** Work order **
Give the data again exactly, from its opening line through the line in which "mesh.materials.append(skin)" appears.

** Raw data **
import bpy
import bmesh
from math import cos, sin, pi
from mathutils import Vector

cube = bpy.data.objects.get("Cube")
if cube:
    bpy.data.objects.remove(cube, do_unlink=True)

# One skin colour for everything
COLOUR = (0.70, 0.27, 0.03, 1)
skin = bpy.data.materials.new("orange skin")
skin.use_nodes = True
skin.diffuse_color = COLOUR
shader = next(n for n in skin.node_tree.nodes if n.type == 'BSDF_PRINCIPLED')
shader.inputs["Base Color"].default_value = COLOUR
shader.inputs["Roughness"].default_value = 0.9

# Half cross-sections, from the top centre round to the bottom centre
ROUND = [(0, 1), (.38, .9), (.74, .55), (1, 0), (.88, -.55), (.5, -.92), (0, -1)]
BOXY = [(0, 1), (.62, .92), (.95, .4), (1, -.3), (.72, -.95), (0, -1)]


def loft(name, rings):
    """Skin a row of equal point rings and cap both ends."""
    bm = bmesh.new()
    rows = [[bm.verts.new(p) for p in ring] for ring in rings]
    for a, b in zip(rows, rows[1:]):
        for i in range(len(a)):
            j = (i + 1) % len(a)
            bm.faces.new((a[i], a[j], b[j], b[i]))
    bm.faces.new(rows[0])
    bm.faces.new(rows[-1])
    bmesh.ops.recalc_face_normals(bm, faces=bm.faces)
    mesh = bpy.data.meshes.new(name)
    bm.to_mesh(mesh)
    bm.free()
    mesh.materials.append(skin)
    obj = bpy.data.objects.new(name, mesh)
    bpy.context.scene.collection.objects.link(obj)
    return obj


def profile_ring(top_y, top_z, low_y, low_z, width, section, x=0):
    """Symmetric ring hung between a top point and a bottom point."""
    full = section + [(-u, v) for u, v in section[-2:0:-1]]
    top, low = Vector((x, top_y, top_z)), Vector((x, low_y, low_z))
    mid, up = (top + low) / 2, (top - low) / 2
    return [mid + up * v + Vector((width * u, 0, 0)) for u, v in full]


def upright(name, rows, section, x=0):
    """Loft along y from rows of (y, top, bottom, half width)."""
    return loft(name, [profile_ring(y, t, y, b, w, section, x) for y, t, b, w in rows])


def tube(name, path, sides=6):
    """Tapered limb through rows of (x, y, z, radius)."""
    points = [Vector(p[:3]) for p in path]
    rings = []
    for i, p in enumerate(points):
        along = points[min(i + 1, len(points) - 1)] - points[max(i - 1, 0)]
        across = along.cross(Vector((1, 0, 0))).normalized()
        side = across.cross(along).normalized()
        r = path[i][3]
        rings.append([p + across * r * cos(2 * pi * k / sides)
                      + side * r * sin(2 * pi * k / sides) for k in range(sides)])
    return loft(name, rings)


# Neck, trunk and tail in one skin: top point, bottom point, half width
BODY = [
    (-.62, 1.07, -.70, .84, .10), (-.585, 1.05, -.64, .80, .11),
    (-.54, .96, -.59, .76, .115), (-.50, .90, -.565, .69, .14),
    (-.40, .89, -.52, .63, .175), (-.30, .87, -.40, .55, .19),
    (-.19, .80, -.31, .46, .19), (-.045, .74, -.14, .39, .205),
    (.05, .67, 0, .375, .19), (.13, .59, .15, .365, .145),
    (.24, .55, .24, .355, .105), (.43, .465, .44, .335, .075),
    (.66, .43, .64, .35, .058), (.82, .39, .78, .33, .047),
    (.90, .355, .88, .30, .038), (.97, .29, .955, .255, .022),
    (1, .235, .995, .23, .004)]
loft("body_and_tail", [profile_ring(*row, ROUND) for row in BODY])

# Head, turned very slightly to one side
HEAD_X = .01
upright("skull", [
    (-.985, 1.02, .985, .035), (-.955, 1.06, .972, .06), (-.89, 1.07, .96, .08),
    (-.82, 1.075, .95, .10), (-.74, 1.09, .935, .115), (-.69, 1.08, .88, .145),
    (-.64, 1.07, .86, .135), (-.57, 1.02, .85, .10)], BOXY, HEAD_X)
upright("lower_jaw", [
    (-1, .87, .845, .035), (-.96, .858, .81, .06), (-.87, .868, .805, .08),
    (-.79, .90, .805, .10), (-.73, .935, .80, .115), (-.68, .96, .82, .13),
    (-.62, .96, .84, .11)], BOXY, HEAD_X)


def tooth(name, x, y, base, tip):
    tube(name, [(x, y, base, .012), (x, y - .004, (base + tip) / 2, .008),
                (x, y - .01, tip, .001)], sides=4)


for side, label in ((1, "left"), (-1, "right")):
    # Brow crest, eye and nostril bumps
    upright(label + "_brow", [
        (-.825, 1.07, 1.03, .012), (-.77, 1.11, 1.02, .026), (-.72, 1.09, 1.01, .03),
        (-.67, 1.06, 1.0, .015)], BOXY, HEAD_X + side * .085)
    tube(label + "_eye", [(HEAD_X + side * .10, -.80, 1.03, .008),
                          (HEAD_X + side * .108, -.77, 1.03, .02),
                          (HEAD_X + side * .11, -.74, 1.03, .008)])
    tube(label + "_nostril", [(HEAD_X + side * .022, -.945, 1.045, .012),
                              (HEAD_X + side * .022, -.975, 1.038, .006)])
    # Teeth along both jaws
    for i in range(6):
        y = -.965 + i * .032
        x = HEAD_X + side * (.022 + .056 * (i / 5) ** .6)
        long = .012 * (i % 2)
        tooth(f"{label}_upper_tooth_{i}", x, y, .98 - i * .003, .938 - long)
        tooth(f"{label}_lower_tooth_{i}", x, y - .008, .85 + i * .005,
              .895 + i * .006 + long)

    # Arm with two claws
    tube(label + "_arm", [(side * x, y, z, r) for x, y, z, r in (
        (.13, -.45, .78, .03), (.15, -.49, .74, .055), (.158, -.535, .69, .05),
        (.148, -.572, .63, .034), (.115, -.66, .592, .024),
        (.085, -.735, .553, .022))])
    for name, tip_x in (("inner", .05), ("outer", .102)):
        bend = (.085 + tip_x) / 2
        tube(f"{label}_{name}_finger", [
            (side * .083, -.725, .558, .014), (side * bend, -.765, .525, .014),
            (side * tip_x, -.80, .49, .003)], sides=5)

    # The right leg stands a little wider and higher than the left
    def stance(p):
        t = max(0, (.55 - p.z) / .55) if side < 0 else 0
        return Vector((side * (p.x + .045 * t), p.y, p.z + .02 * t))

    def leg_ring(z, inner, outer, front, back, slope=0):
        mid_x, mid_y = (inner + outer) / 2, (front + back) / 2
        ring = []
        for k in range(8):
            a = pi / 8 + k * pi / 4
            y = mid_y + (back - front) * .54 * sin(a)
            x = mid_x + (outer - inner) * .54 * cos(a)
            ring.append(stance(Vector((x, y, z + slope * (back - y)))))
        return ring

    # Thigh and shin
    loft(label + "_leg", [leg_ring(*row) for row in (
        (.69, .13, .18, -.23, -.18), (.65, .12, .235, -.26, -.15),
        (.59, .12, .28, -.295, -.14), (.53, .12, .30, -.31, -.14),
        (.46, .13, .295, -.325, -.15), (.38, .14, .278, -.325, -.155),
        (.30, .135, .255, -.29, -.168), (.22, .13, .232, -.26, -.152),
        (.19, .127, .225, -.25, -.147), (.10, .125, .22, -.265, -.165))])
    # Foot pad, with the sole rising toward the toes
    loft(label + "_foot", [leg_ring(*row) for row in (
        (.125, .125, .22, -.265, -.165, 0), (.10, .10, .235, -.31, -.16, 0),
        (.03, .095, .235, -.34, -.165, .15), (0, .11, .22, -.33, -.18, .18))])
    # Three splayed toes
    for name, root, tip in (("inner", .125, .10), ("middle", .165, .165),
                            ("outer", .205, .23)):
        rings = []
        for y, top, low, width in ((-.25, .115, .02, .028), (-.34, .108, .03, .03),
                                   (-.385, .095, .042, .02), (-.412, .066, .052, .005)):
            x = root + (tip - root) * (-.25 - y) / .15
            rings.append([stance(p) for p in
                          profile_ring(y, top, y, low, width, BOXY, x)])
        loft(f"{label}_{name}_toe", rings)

** Solution to this exercise **
import bpy
import bmesh
from math import cos, sin, pi
from mathutils import Vector

cube = bpy.data.objects.get("Cube")
if cube:
    bpy.data.objects.remove(cube, do_unlink=True)

# One skin colour for everything
COLOUR = (0.70, 0.27, 0.03, 1)
skin = bpy.data.materials.new("orange skin")
skin.use_nodes = True
skin.diffuse_color = COLOUR
shader = next(n for n in skin.node_tree.nodes if n.type == 'BSDF_PRINCIPLED')
shader.inputs["Base Color"].default_value = COLOUR
shader.inputs["Roughness"].default_value = 0.9

# Half cross-sections, from the top centre round to the bottom centre
ROUND = [(0, 1), (.38, .9), (.74, .55), (1, 0), (.88, -.55), (.5, -.92), (0, -1)]
BOXY = [(0, 1), (.62, .92), (.95, .4), (1, -.3), (.72, -.95), (0, -1)]


def loft(name, rings):
    """Skin a row of equal point rings and cap both ends."""
    bm = bmesh.new()
    rows = [[bm.verts.new(p) for p in ring] for ring in rings]
    for a, b in zip(rows, rows[1:]):
        for i in range(len(a)):
            j = (i + 1) % len(a)
            bm.faces.new((a[i], a[j], b[j], b[i]))
    bm.faces.new(rows[0])
    bm.faces.new(rows[-1])
    bmesh.ops.recalc_face_normals(bm, faces=bm.faces)
    mesh = bpy.data.meshes.new(name)
    bm.to_mesh(mesh)
    bm.free()
    mesh.materials.append(skin)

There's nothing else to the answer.